Hamilton, John Maxwell (2011) Journalism's Roving Eye: A History of
American Foreign Reporting LSU Press ISBN 9780807144862 pg 248
Stephens, Mitchell (2017). The Voice of America:
Lowell Thomas and the
Invention of 20th-Century
Journalism St. Martin's Press
Wikimedia Commons has media related to Lowell Thomas.
Lowell Thomas on IMDb
With Lawrence in Arabia at Internet Archive.
Lowell Thomas at Find-A-Grave
Lowell Thomas at the National Radio Hall of Fame
Lowell Thomas interview at American Heritage
Lowell Thomas and Lawrence of Arabia” online
history exhibit at Clio Visualizing History.
This Is Cinerama (1952)
Cinerama Holiday (1955)
Seven Wonders of the World (1956)
Search for Paradise (1957)
South Seas Adventure (1958)
The Wonderful World of the Brothers Grimm (1962)
Holiday in Spain (1962)
How the West Was Won (1962)
The Best of Cinerama (1963)
Cinerama's Russian Adventure (1966)
It's a Mad, Mad, Mad, Mad World (1963)
Circus World (1964)
Mediterranean Holiday (1964)
The Greatest Story Ever Told (1965)
The Hallelujah Trail (1965)
Battle of the Bulge (1965)
Grand Prix (1966)
Custer of the West (1967)
2001: A Space Odyssey (1968)
Ice Station Zebra (1968)
Krakatoa, East of Java (1969)
Song of Norway (1970)
The Great Waltz (1972)
To the Moon and Beyond (1964)
Former: Indian Hills Theater
Merian C. Cooper
Hazard E. Reeves
Cinerama Releasing Corporation
Super Panavision 70
Ultra Panavision 70
Waller Gunnery Trainer
T. E. Lawrence
Life of Lawrence
Sir Thomas Chapman, 7th Baronet
Sir Thomas Chapman, 7th Baronet (father)
A. W. Lawrence
A. W. Lawrence (brother)
Battle of Aqaba
Works by Lawrence

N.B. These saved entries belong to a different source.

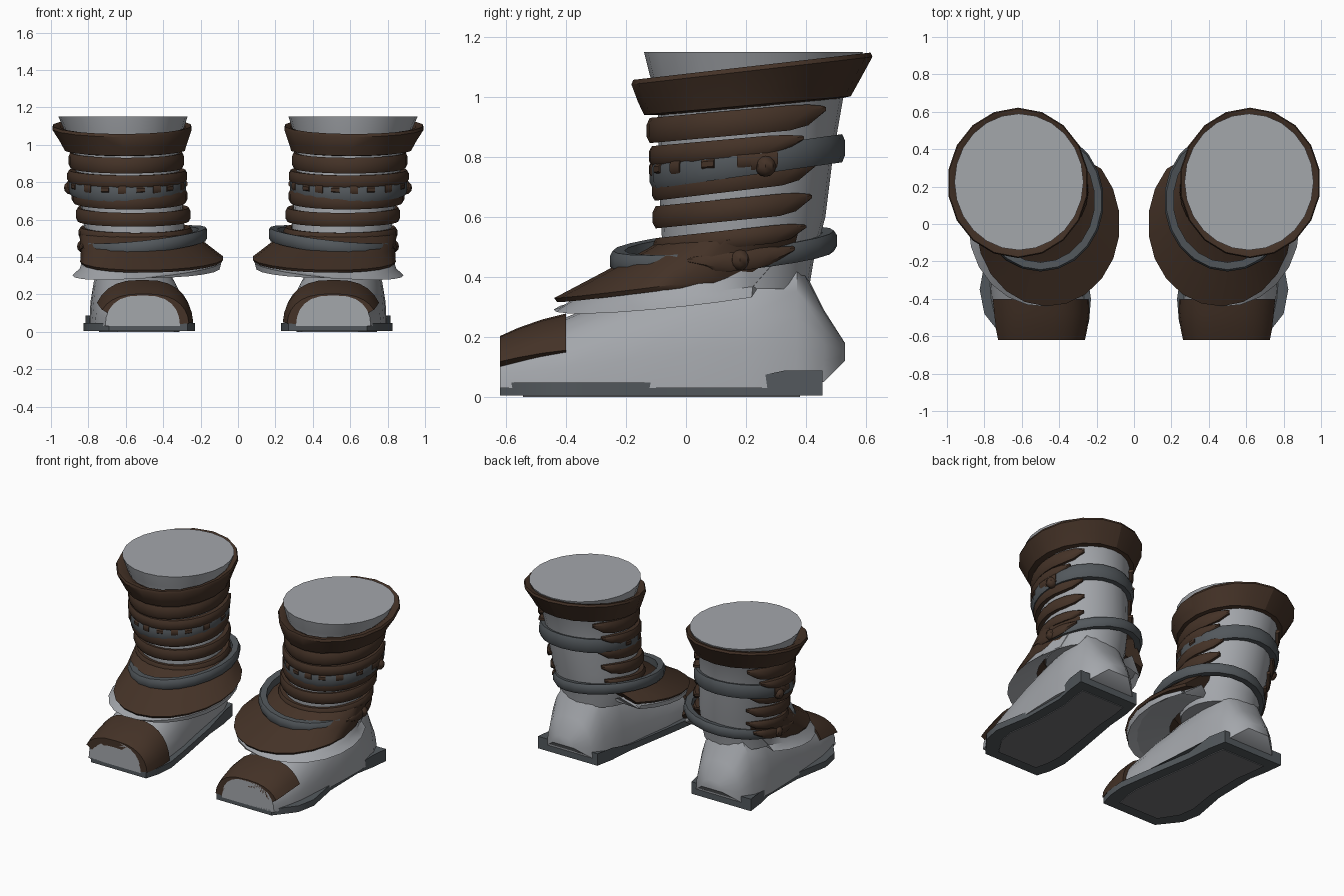
import bpy, bmesh
from math import sin, cos, pi, radians

if "Cube" in bpy.data.objects:
    bpy.data.objects.remove(bpy.data.objects["Cube"])


def material(name, rgb):
    m = bpy.data.materials.new(name)
    m.diffuse_color = (*rgb, 1)
    m.use_nodes = True
    m.node_tree.nodes["Principled BSDF"].inputs["Base Color"].default_value = m.diffuse_color
    return m


GREY = material("pale grey cloth", (0.37, 0.385, 0.41))
SLATE = material("dark slate", (0.085, 0.097, 0.107))
BROWN = material("brown leather", (0.058, 0.032, 0.020))
TREAD = material("tread grey", (0.16, 0.165, 0.175))


def finish(name, bm, mat, angle=40):
    """Make a mirrored, smooth-shaded pair of parts from one bmesh."""
    bmesh.ops.recalc_face_normals(bm, faces=bm.faces)
    me = bpy.data.meshes.new(name)
    bm.to_mesh(me)
    bm.free()
    ob = bpy.data.objects.new(name, me)
    bpy.context.collection.objects.link(ob)
    me.materials.append(mat)
    bpy.ops.object.select_all(action='DESELECT')
    ob.select_set(True)
    bpy.context.view_layer.objects.active = ob
    bpy.ops.object.shade_smooth_by_angle(angle=radians(angle))
    mod = ob.modifiers.new("pair", 'MIRROR')
    mod.use_mirror_merge = False
    return ob


def loft(name, rings, mat, loop=False, angle=40):
    """Skin closed rings of points; join the ends or cap them."""
    bm = bmesh.new()
    vs = [[bm.verts.new(p) for p in r] for r in rings]
    n = len(vs[0])
    for i in range(len(vs) - (0 if loop else 1)):
        a, b = vs[i], vs[(i + 1) % len(vs)]
        for j in range(n):
            k = (j + 1) % n
            bm.faces.new((a[j], a[k], b[k], b[j]))
    if not loop:
        bm.faces.new(vs[0])
        bm.faces.new(vs[-1])
    return finish(name, bm, mat, angle)


def around(e, a, grow=0.0):
    """Point on ellipse e = (cx, cy, rx, ry); angle 0 faces front."""
    return e[0] + (e[2] + grow) * sin(a), e[1] - (e[3] + grow) * cos(a)


def band(name, e, z, h, mat, arc=None, tilt=(0, 0), thick=0.035, steps=22, taper=False):
    """Strap around an ellipse, tilted in x and y; arc in degrees or full."""
    a0, a1 = arc or (-180, 180)
    count = steps if arc is None else steps + 1
    rings = []
    for i in range(count):
        d = a0 + (a1 - a0) * i / steps
        hh = h
        if taper:
            hh *= min(1, 0.25 + min(d - a0, a1 - d) / 22)
        ring = []
        for g, s in ((-thick, -0.9), (-0.006, -1), (0.004, -0.5),
                     (0.004, 0.5), (-0.006, 1), (-thick, 0.9)):
            x, y = around(e, radians(d), g)
            ring.append((x, y, z + tilt[0] * (x - e[0]) + tilt[1] * (y - e[1])
                         + hh * s + (h - hh) * 0.6))
        rings.append(ring)
    return loft(name, rings, mat, loop=arc is None)


def skirt(name, profile, arc, mat, steps=16):
    """Flared flap: profile rows are (ellipse, z, x tilt, y tilt)."""
    rings = []
    for i in range(steps + 1):
        a = radians(arc[0] + (arc[1] - arc[0]) * i / steps)
        ring = []
        for e, z, tx, ty in profile:
            x, y = around(e, a)
            ring.append((x, y, z + tx * (x - e[0]) + ty * (y - e[1])))
        rings.append(ring)
    return loft(name, rings, mat, loop=arc[1] - arc[0] == 360)


# Leg shaft
rows = [(.36, .55, .17, .24, .24), (.45, .545, .175, .255, .25), (.6, .56, .19, .27, .275),
        (.8, .585, .2, .275, .29), (1.0, .605, .215, .29, .31),
        (1.07, .61, .22, .315, .34), (1.15, .615, .225, .345, .365)]
loft("leg_shaft", [[(*around(r[1:], 2 * pi * j / 24), r[0]) for j in range(24)] for r in rows], GREY)

# Foot, as arches along y: (y, centre x, half width, bottom, top)
foot = [(-.62, .51, .2, .03, .195), (-.5, .51, .235, .03, .235), (-.4, .515, .25, .03, .265),
        (-.2, .53, .25, .03, .35), (0, .55, .24, .03, .42), (.2, .565, .23, .03, .47),
        (.37, .57, .21, .03, .47), (.46, .57, .17, .05, .29), (.53, .57, .08, .12, .18)]


def arch(y, cx, w, z0, z1, lo=0, hi=180, n=12, grow=0.0):
    pts = []
    for i in range(n + 1):
        a = radians(lo + (hi - lo) * i / n)
        c, s = cos(a), sin(a)
        k = abs(c) ** 0.75 * (1 if c > 0 else -1)
        pts.append((cx + (w + grow) * k, y, z0 + (z1 - z0 + grow) * max(s, 0) ** 0.9))
    return pts


loft("foot", [arch(*f) for f in foot], GREY)

# Toe cap, lower on the inner side
caps = [(-.62, .505, .235, .03, .195), (-.56, .505, .248, .03, .222),
        (-.48, .505, .258, .03, .25), (-.4, .51, .26, .03, .27)]
loft("toe_cap", [arch(*c, 28, 176, grow=.008) + arch(*c, 28, 176, grow=-.04)[::-1]
                 for c in caps], BROWN)

# Sole slab with a raised heel edge
outline = [(.27, -.62), (.69, -.62), (.80, -.48), (.825, -.35), (.78, -.1), (.775, .2),
           (.80, .33), (.815, .455), (.36, .455), (.335, .33), (.32, .15), (.26, -.2),
           (.23, -.4), (.24, -.52)]


def slab(name, pts, low, top, mat):
    loft(name, [[(x, y, low) for x, y in pts], [(x, y, top(y)) for x, y in pts]], mat)


slab("sole", outline, 0.005, lambda y: .088 if y > .3 else (.06 if y > .18 else .048), SLATE)
inset = [(.53 + (x - .53) * .72, -.08 + (y + .08) * .86) for x, y in outline]
slab("sole_tread", inset, 0.0, lambda y: .008, TREAD)

# Pale under-flap and brown instep flap
skirt("under_flap", [((.52, .1, .3, .36), .43, 0, .08), ((.47, -.005, .375, .43), .34, 0, .12),
                     ((.485, -.01, .40, .432), .337, -.09, .11),
                     ((.54, .1, .22, .3), .38, 0, .08)], (-128, 122), GREY)
skirt("instep_flap", [((.55, .175, .27, .25), .55, 0, .08), ((.545, .165, .305, .29), .525, 0, .1),
                      ((.50, .09, .34, .37), .455, -.02, .11),
                      ((.46, 0, .385, .44), .387, -.02, .13),
                      ((.46, 0, .375, .43), .372, -.02, .13),
                      ((.53, .13, .24, .25), .44, 0, .1)], (-132, 136), BROWN)

# Wrapped leather bands, open at the back
for name, e, z, h, ty in (("upper_band", (.597, .208, .305, .335), .918, .042, .09),
                          ("middle_band", (.58, .195, .305, .305), .728, .038, .12),
                          ("lower_band", (.56, .19, .303, .297), .628, .037, .1),
                          ("ankle_band", (.548, .18, .30, .285), .53, .03, .11)):
    band(name, e, z, h, BROWN, (-138, 140), (0, ty), taper=True)

# Buckled calf belt with a toothed leather edge
calf = (.592, .205, .312, .322)
band("calf_belt", calf, .785, .047, SLATE, tilt=(0, .14), thick=.05)
edge = (.592, .205, .317, .325)
band("calf_strap", edge, .832, .033, BROWN, (-130, 125), (0, .09), thick=.045, taper=True)
for i, d in enumerate((-95, -68, -46, -30, -13, 5, 22, 42, 66, 88)):
    x, y = around(edge, radians(d))
    band("strap_tooth_%d" % i, edge, .79, .026 if i % 2 else .018, BROWN, (d - 4, d + 4),
         (0, .1), thick=.03, steps=2)
band("calf_tab", edge, .785, .03, BROWN, (92, 108), (0, .1), thick=.03, steps=4)

# Ankle belt and its outer tab
ankle = (.50, .125, .335, .375)
band("ankle_belt", ankle, .487, .034, SLATE, tilt=(-.11, .09), thick=.045)
band("ankle_tab", (.50, .125, .343, .383), .487, .034, BROWN, (72, 128), (-.11, .09),
     thick=.03, steps=8, taper=True)

# Studs on the outer side
for name, p in (("calf_stud", (.895, .265, .77)), ("ankle_stud", (.825, .18, .457))):
    bm = bmesh.new()
    bmesh.ops.create_uvsphere(bm, u_segments=8, v_segments=6, radius=.036)
    bmesh.ops.translate(bm, verts=bm.verts, vec=p)
    finish(name, bm, BROWN)

# Flared top cuff
skirt("top_cuff", [((.605, .21, .28, .29), .965, 0, .09), ((.605, .205, .325, .345), .972, 0, .09),
                   ((.61, .21, .345, .37), 1.02, 0, .1), ((.62, .22, .378, .402), 1.088, 0, .115),
                   ((.62, .22, .372, .396), 1.103, 0, .115),
                   ((.615, .22, .34, .365), 1.098, 0, .115),
                   ((.61, .215, .29, .31), 1.06, 0, .1)], (-180, 180), BROWN, 18)
bpy.ops.object.select_all(action='DESELECT')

Seven Pillars of Wisdom
Seven Pillars of Wisdom (1922)
The Mint (1955)
Works about Lawrence
Too True to Be Good
Too True to Be Good (1932)
Ross (1960 play)
Lawrence of Arabia
Lawrence of Arabia (1962 film)
Lawrence of Arabia: The Authorised Biography of
T. E. Lawrence
T. E. Lawrence (1989)
A Dangerous Man:
Lawrence After Arabia
Lawrence After Arabia (1992 film)
Lawrence After Arabia
Lawrence After Arabia (2016 play)
ISNI: 0000 0001 1623 1813
BNF: cb140644481 (data)